- _PROBLEM REQUIREMENTS_
I need the number of lines in the data that contain the word "color", and nothing beyond it.

- _TASK INPUTS_

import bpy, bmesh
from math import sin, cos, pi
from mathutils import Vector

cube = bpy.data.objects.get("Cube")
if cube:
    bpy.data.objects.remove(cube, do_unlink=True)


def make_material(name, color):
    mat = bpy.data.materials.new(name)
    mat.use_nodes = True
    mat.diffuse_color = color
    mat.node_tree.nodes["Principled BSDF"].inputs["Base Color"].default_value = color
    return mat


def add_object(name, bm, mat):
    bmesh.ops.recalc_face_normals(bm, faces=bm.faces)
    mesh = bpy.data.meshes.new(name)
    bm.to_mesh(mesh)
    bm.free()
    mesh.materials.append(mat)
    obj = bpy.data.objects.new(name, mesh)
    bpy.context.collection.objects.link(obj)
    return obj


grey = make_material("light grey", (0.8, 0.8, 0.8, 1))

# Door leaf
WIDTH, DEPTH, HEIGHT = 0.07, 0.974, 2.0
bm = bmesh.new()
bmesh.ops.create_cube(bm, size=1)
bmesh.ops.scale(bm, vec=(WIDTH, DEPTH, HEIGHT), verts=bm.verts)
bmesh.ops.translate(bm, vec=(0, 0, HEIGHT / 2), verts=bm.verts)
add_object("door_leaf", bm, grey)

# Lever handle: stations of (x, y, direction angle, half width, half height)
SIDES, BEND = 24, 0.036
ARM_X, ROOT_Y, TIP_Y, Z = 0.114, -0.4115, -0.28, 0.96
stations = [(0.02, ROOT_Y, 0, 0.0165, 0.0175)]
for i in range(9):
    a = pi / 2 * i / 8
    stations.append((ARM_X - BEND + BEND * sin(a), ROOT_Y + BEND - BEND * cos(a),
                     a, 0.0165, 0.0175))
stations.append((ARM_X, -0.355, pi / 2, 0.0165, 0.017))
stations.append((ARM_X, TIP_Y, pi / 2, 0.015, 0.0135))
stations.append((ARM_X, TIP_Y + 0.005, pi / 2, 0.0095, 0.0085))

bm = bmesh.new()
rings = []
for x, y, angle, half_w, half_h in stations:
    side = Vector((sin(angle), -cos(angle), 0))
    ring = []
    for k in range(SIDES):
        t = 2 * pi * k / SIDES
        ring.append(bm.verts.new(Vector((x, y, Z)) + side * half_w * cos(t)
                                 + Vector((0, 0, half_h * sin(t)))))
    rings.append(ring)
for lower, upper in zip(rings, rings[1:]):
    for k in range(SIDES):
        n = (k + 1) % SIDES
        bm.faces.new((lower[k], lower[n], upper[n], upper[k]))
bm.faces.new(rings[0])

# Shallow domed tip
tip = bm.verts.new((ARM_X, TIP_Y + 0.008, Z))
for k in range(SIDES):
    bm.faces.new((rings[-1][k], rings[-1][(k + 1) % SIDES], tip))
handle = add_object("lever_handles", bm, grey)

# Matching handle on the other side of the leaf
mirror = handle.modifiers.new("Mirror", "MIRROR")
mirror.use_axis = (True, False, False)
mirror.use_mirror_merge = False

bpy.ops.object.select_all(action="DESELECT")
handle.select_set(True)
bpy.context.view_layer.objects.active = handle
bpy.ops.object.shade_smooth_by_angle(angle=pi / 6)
==
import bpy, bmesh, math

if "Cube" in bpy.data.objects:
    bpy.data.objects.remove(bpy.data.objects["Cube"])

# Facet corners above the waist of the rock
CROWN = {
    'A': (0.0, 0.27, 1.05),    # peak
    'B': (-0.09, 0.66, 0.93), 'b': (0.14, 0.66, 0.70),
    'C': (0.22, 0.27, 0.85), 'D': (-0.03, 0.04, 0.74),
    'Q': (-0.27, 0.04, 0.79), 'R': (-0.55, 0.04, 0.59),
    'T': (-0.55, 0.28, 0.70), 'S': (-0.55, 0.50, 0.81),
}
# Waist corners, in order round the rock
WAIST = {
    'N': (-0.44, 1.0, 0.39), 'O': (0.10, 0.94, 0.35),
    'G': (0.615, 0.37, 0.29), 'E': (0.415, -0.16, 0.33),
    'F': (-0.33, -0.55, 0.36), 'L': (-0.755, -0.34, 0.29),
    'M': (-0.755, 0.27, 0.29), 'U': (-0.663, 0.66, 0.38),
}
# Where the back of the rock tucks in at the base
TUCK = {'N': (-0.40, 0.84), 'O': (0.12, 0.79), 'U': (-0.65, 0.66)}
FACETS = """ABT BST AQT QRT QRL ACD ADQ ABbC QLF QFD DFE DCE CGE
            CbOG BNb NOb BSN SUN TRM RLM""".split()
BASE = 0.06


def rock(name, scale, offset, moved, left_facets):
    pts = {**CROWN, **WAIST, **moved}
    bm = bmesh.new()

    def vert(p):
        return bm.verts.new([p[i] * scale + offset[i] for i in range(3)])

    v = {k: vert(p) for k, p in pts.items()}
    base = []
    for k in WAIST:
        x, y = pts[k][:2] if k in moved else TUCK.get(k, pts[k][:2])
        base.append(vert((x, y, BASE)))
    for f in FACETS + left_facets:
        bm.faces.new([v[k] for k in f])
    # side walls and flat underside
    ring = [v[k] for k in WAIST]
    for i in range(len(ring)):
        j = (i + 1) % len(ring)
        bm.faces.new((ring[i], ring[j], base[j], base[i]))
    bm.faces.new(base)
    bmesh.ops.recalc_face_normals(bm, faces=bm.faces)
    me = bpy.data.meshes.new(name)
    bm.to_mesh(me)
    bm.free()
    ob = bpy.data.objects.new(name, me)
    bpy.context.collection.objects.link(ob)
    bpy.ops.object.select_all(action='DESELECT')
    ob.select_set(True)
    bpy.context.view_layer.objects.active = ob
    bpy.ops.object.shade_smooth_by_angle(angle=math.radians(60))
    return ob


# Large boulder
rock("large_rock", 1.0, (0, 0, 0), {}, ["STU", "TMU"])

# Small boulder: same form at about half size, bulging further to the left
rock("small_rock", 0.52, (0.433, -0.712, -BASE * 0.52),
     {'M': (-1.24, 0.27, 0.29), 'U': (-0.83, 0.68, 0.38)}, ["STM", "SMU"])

- _OUTPUT BELOW_
3